But now the Spanish Olympic Committee has announced the results of a competition to find new words.
The anthem was to be revealed by the tenor, Placido Domingo, but the lyrics were leaked to a newspaper on Friday.
The words begin with "Viva Espana" and "Ama a la patria" (love the fatherland).
Already they have attracted criticism, chiefly from left-wing politicians concerned they reflect the nationalism of the Franco regime.
"They stink," was the opinion of Gaspar Llamazares, leader of the small United Left party.
Carmen Calvo, former culture minister in the ruling Socialist government, said: "I just read it and I don't like it at all."
The four verses were selected from 7,000 entries by a panel of six experts including a musicologist, a historian, a composer and an athlete.
Their task was to come up with up-to-date words for a tune that was first played in 1770 during the reign of King Carlos III.
The winner of the competition was Paulino Cubero, an unemployed man from La Mancha.

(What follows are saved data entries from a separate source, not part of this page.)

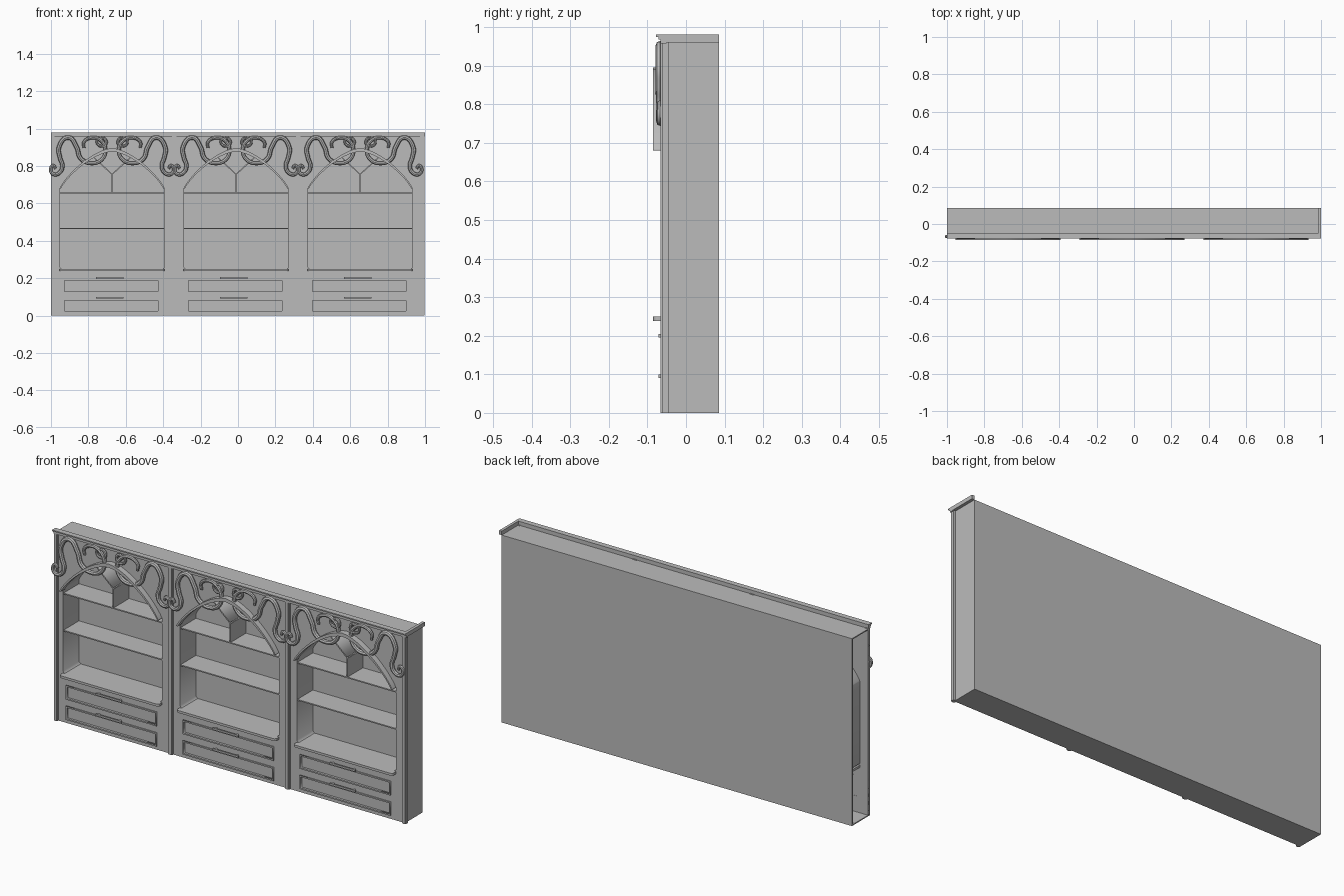
import bpy, math
from mathutils import Vector

if "Cube" in bpy.data.objects:
    bpy.data.objects.remove(bpy.data.objects["Cube"])

paint = bpy.data.materials.new("grey_paint")
paint.use_nodes = True
GREY = (0.5, 0.5, 0.5, 1)
paint.diffuse_color = GREY
paint.node_tree.nodes["Principled BSDF"].inputs["Base Color"].default_value = GREY

BAYS = (-0.673, -0.01, 0.653)
HALF = 0.281
BACK = 0.075
FACE = -0.055


def box(name, x0, x1, y0, y1, z0, z1):
    bpy.ops.mesh.primitive_cube_add(size=1, location=((x0 + x1) / 2, (y0 + y1) / 2, (z0 + z1) / 2))
    ob = bpy.context.object
    ob.name = name
    ob.scale = (x1 - x0, y1 - y0, z1 - z0)
    bpy.ops.object.transform_apply(location=False, rotation=False, scale=True)
    ob.data.materials.append(paint)
    return ob


def finish(name, curve, y=0.0, smooth=False):
    """Stand a curve drawn in x, z upright and turn it into a mesh."""
    ob = bpy.data.objects.new(name, curve)
    bpy.context.collection.objects.link(ob)
    ob.rotation_euler.x = math.pi / 2
    ob.location.y = y
    curve.materials.append(paint)
    bpy.ops.object.select_all(action='DESELECT')
    ob.select_set(True)
    bpy.context.view_layer.objects.active = ob
    bpy.ops.object.convert(target='MESH')
    if smooth:
        bpy.ops.object.shade_smooth_by_angle(angle=math.radians(40))
    return bpy.context.object


def plate(name, outlines, y0, y1, fill='BOTH'):
    """Extrude closed x, z outlines (holes included) from y0 to y1."""
    curve = bpy.data.curves.new(name, 'CURVE')
    curve.dimensions = '2D'
    curve.fill_mode = fill
    curve.extrude = (y1 - y0) / 2
    for pts in outlines:
        s = curve.splines.new('POLY')
        s.points.add(len(pts) - 1)
        for p, (x, z) in zip(s.points, pts):
            p.co = (x, z, 0, 1)
        s.use_cyclic_u = True
    return finish(name, curve, (y0 + y1) / 2)


def scroll(name, pts, cx, side, radius):
    """Round wrought bar through x, z points, thinner towards its ends."""
    curve = bpy.data.curves.new(name, 'CURVE')
    curve.dimensions = '3D'
    curve.bevel_depth = radius
    curve.bevel_resolution = 2
    curve.resolution_u = 6
    curve.use_fill_caps = True
    s = curve.splines.new('BEZIER')
    s.bezier_points.add(len(pts) - 1)
    for i, (b, (x, z)) in enumerate(zip(s.bezier_points, pts)):
        b.co = (cx + side * x, z, 0)
        b.handle_left_type = b.handle_right_type = 'AUTO'
        b.radius = 0.6 + 0.4 * math.sin(math.pi * i / (len(pts) - 1))
    return finish(name, curve, -0.067, True)


def rect(x0, x1, z0, z1):
    return [(x0, z0), (x1, z0), (x1, z1), (x0, z1)]


def arch(cx, half, spring, rise, n=32):
    pts = []
    for i in range(n + 1):
        u = math.cos(math.pi * i / n)
        pts.append((cx + half * u, spring + rise * max(0, 1 - abs(u) ** 1.6) ** 0.85))
    return pts


def niche(cx):
    z, r = 0.245, 0.015
    foot = [(cx - HALF, z + r), (cx - HALF + r, z), (cx + HALF - r, z), (cx + HALF, z + r)]
    return foot + arch(cx, HALF, 0.68, 0.212)


# Carcass, open at the right-hand end
box("back_panel", -1, 0.985, BACK, 0.085, 0, 0.96)
box("bottom_panel", -1, 0.985, FACE, 0.085, 0, 0.006)
box("top_panel", -1, 0.985, FACE, 0.085, 0.954, 0.96)
box("left_end_panel", 0.975, 0.985, FACE, 0.085, 0, 0.96)

# Front with arched niches and drawer openings cut out
DRAWERS = ((0.018, 0.088), (0.122, 0.194))
DRAWER_HALF = 0.257
holes = [niche(c) for c in BAYS]
for c in BAYS:
    for z0, z1 in DRAWERS:
        holes.append(rect(c - 0.005 - DRAWER_HALF, c - 0.005 + DRAWER_HALF, z0, z1))
plate("face_frame", [rect(-1, 0.985, 0, 0.96)] + holes, FACE, -0.045)

# Pilaster strips between the bays, each with a raised centre bead
for x0, x1 in ((-1, -0.98), (-0.352, -0.328), (0.311, 0.335), (0.974, 0.996)):
    box("pilaster", x0, x1, -0.062, -0.045, 0, 0.962)
    box("pilaster_bead", x0 + 0.004, x1 - 0.004, -0.066, -0.06, 0, 0.962)

# Crown moulding along the front, returned along the left end
for name, y, z0, z1 in (("crown_lower", -0.066, 0.957, 0.968),
                        ("crown_middle", -0.071, 0.968, 0.974),
                        ("crown_cap", -0.078, 0.974, 0.98)):
    box(name, -1, 1, y, -0.05, z0, z1)
box("crown_return", 0.985, 1, -0.05, 0.085, 0.96, 0.98)

# Half of the ornament in x, z, mirrored in every bay
BIG = [(-.302, .785), (-.315, .802), (-.329, .78), (-.312, .755), (-.28, .765),
       (-.266, .8), (-.279, .845), (-.284, .9), (-.235, .952), (-.19, .9),
       (-.168, .84), (-.115, .815), (-.055, .835), (-.036, .89), (-.065, .94),
       (-.115, .95), (-.152, .925), (-.15, .895)]
SMALL = [(-.05, .925), (-.062, .934), (-.052, .948), (-.034, .938), (-.036, .913),
         (-.062, .906), (-.082, .925), (-.076, .95)]

for c in BAYS:
    # Niche lining and shelves
    plate("niche_lining", [niche(c)], -0.05, BACK, 'NONE')
    for z in (0.465, 0.655):
        box("shelf", c - HALF, c + HALF, -0.05, BACK, z - 0.003, z + 0.003)
    counter = box("counter_shelf", c - HALF, c + HALF, -0.085, BACK, 0.238, 0.25)
    bev = counter.modifiers.new("round_corners", 'BEVEL')
    bev.width = 0.012
    bev.segments = 3
    bev.limit_method = 'WEIGHT'
    weights = counter.data.attributes.new("bevel_weight_edge", 'FLOAT', 'EDGE')
    for e in counter.data.edges:
        a, b = (counter.data.vertices[v].co for v in e.vertices)
        if abs(a.z - b.z) > 0.001 and a.y < 0:
            weights.data[e.index].value = 1

    # Y-shaped divider under the arch
    box("divider", c - 0.003, c + 0.003, -0.05, BACK, 0.655, 0.757)
    for side in (-1, 1):
        a, b = Vector((c, 0.755)), Vector((c + side * 0.11, 0.856))
        n = Vector((-(b - a).y, (b - a).x)).normalized() * 0.003
        plate("slanted_divider", [[tuple(a + n), tuple(b + n), tuple(b - n), tuple(a - n)]], -0.05, BACK)

        # Scrollwork
        scroll("large_scroll", BIG, c, side, 0.012)
        scroll("small_scroll", SMALL, c, side, 0.008)

    # Arch band with horn-shaped ends
    band = arch(c, HALF, 0.68, 0.215) + arch(c, HALF - 0.008, 0.68, 0.197)[::-1]
    plate("arch_band", [band], -0.085, -0.05)

    # Drawers: sunk panel, raised border and bar handle
    d = c - 0.005
    for z0, z1 in DRAWERS:
        x0, x1 = d - DRAWER_HALF, d + DRAWER_HALF
        box("drawer_panel", x0, x1, -0.049, -0.044, z0, z1)
        t = 0.007
        plate("drawer_border", [rect(x0, x1, z0, z1), rect(x0 + t, x1 - t, z0 + t, z1 - t)],
              -0.061, -0.046)
        h = c - 0.012
        box("handle", h - 0.073, h + 0.073, -0.071, -0.064, z1 + 0.002, z1 + 0.011)
        for side in (-1, 1):
            x = h + side * 0.06
            box("handle_post", x - 0.004, x + 0.004, -0.066, -0.05, z1 + 0.003, z1 + 0.01)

The Spanish Olympic Committee now hopes to collect half a million signatures before presenting the updated anthem to parliament.